From an SEO standpoint, long-form content is a powerhouse. When users ask Google a question, its goal is to return what it believes to be the most high-quality post. And as you may have guessed, factors like length, the number of relevant search terms in the content, and time on page carry a lot of weight. So, if you’re trying to overtake a 2,800-word masterpiece with your brand new 600-word post, you probably won’t have much luck.
Another important factor is backlinks, or the number of websites linking to your website. Generally speaking, the more comprehensive your piece, the higher the likelihood of another website pointing back to you.
Long-form content is the perfect vehicle to go in-depth on a topic, fully address questions and related topics, and even introduce new ideas and thoughts around that topic. In other words, you can create a pillar page that draws tons of search traffic.
For instance, let’s say you’re part of a grill and outdoor kitchen brand and you’re writing about “how to make BBQ sauce.” There are likely lots of related search terms and keywords, like “best BBQ sauce recipes” or “BBQ sauce ingredients.” With a little keyword research, you can build a single pillar piece source that clusters all of those topics, and then create shorter, related pieces to support it.
Looking for content with the shareability factor built in? Surveys show that long-form content usually outperforms short-form content in this arena. In fact, BuzzSumo found that 3,000- to 10,000-word content got the most average shares. While it may seem like the bite-sized, casual, quick reads are the ones that get passed along, the data shows otherwise.
The authority and credibility benefits of long-form content are sometimes overshadowed by SEO power, but not today. When your brand develops long-form content, it positions your brand as a thought leader and signals to your audience that you’re actively invested in the problem and solution.
For instance, this nearly 5,000-word post about different mustache styles might seem absurd to the casual passerby, but for the Beardbrand’s target audience, it’s veritable content gold.
Another quick content win? Long-form content lends itself beautifully to being refreshed and repurposed for other marketing purposes (as long as you’re careful not to duplicate content.) For example, screenshots from an expert webinar can become a photo slideshow or the images in a quick short-form article.
You know the benefits of creating long-form content for your target audience, but there are some factors to weigh.
Diligent research and fact-checking takes time, and it’s tough to know in advance if the effort will pay off. The content writing process may not meet the goals you originally set in place. And if your marketing team gets caught up in creating too many long-form pieces at once, your content calendar could grind to a halt. It’s important not to neglect quick-hit content or day-to-day community engagement when longer content comes down the pipeline.
In the past, companies didn’t have websites or blog publishing platforms with mobile-optimized or mobile-responsive designs. This resulted in long-form content posts with extremely small, unintelligible text, paragraphs that ran off the screen, or broken hyperlinks. This is less of an issue nowadays, but it’s worth double-checking the capabilities of your content publishing platform(s).
Longer form content can yield fantastic results, but not until you invest the time and research. Before you hit “publish,” make sure your work is prepped for success with these strategies and reminders.

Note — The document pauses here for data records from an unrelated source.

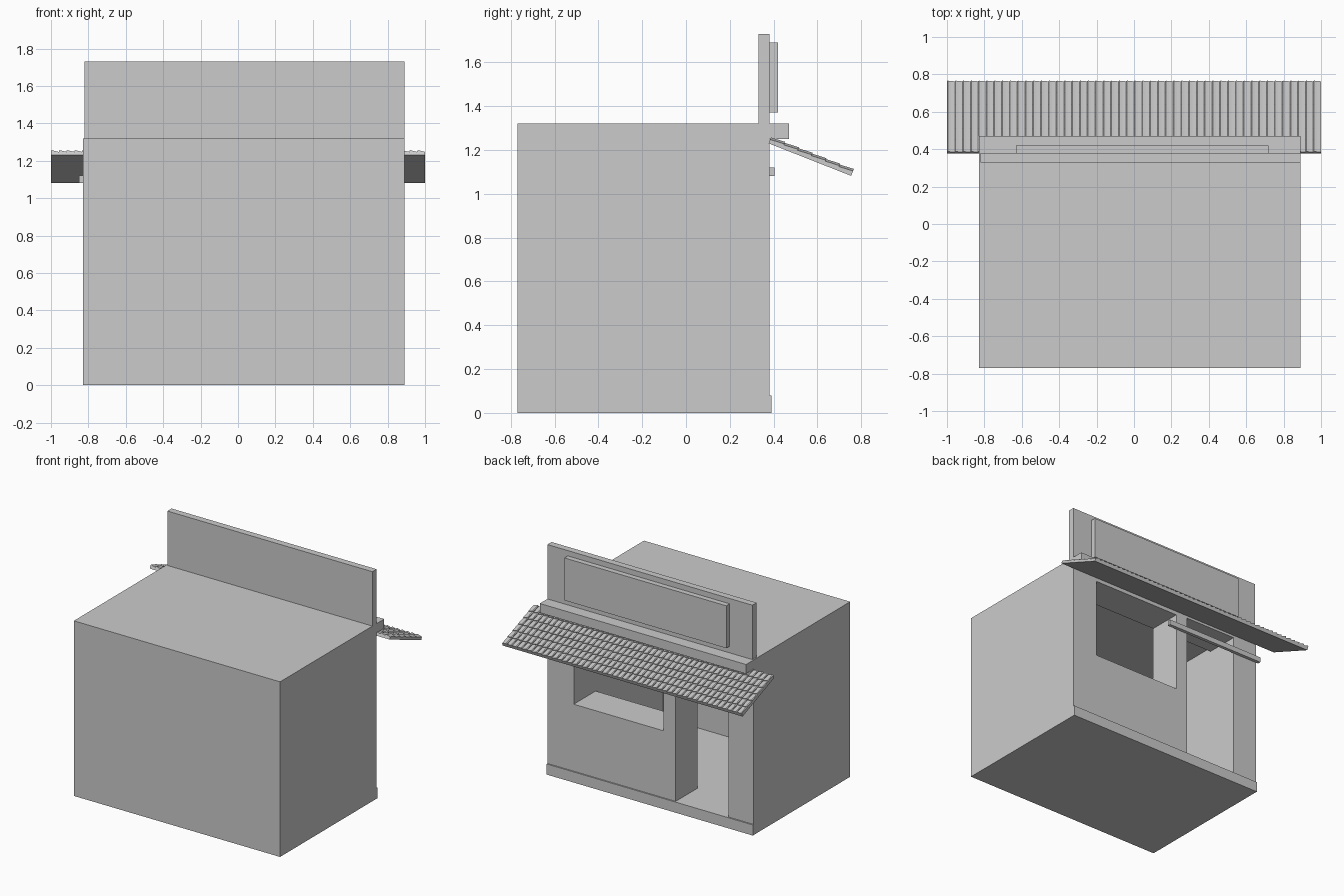
import bpy, bmesh, math
from mathutils import Vector

if "Cube" in bpy.data.objects:
    bpy.data.objects.remove(bpy.data.objects["Cube"])


def mesh_object(name, bm):
    bmesh.ops.recalc_face_normals(bm, faces=bm.faces)
    me = bpy.data.meshes.new(name)
    bm.to_mesh(me)
    bm.free()
    ob = bpy.data.objects.new(name, me)
    bpy.context.collection.objects.link(ob)
    return ob


def box(name, x, y, z):
    bm = bmesh.new()
    bmesh.ops.create_cube(bm, size=1)
    for v in bm.verts:
        v.co = [r[0] if c < 0 else r[1] for c, r in zip(v.co, (x, y, z))]
    return mesh_object(name, bm)


# Shop body with a hollow room, a doorway and a window
X0, X1 = -0.83, 0.89
body = box("shop_body", (X0, X1), (-0.77, 0.38), (0, 1.32))
cutters = [
    box("room_cutter", (-0.62, 0.67), (-0.68, 0.12), (0.08, 1.24)),
    box("door_cutter", (-0.62, -0.18), (0.0, 0.5), (0.08, 1.21)),
    box("window_cutter", (-0.08, 0.67), (0.0, 0.5), (0.585, 1.20)),
]
for c in cutters:
    m = body.modifiers.new(c.name, 'BOOLEAN')
    m.operation = 'DIFFERENCE'
    m.solver = 'EXACT'
    m.object = c
    c.hide_render = True
bpy.context.view_layer.update()
cut = bpy.data.meshes.new_from_object(
    body.evaluated_get(bpy.context.evaluated_depsgraph_get()))
body.modifiers.clear()
body.data = cut
for c in cutters:
    bpy.data.objects.remove(c)

# Front trim, parapet and blank sign board
box("plinth", (X0, X1), (0.38, 0.39), (0, 0.08))
box("parapet", (-0.82, X1), (0.33, 0.38), (1.32, 1.73))
box("sign_board", (-0.63, 0.72), (0.38, 0.42), (1.37, 1.69))
box("cornice", (X0, X1), (0.38, 0.47), (1.25, 1.32))
box("door_rail", (-0.85, 0.0), (0.38, 0.405), (1.08, 1.12))

# Sloped awning coordinates: x, distance down the slope, height above slope
ANGLE, LENGTH = math.radians(21.5), 0.405
DOWN = Vector((0, math.cos(ANGLE), -math.sin(ANGLE)))
UP = Vector((0, math.sin(ANGLE), math.cos(ANGLE)))
ORIGIN = Vector((0, 0.377, 1.23))


def on_slope(x, s, n):
    return Vector((x, 0, 0)) + ORIGIN + DOWN * s + UP * n


slab = box("awning_slab", (-1, 1), (0, LENGTH), (0, 0.016))
for v in slab.data.vertices:
    v.co = on_slope(*v.co)

# Roof tiles: each is a small wedge, high on one side and raised at its lower end
COLS, ROWS, BASE = 48, 6, 0.016
w, h = 2 / COLS, LENGTH / ROWS
bm = bmesh.new()
for r in range(ROWS):
    for c in range(COLS):
        x, s = -1 + c * w, r * h
        rings = []
        for ss, lift in ((s, 0.0), (s + h, 0.005)):
            profile = ((0, BASE), (w, BASE), (w, BASE + 0.003 + lift),
                       (w * 0.5, BASE + 0.008 + lift),
                       (w * 0.12, BASE + 0.013 + lift), (0, BASE + 0.009 + lift))
            rings.append([bm.verts.new(on_slope(x + px, ss, n)) for px, n in profile])
        a, b = rings
        bm.faces.new(a)
        bm.faces.new(b[::-1])
        for i in range(len(a)):
            j = (i + 1) % len(a)
            bm.faces.new((a[i], b[i], b[j], a[j]))
mesh_object("awning_tiles", bm)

Here’s one final tip: Get a quick start on your next exciting idea with these free blog post templates.
We hope this guide has given you the confidence to choose the right length of content and execute it to perfection.
If you’re interested in optimizing your content — new or existing — and boosting organic traffic, schedule a consultation with us.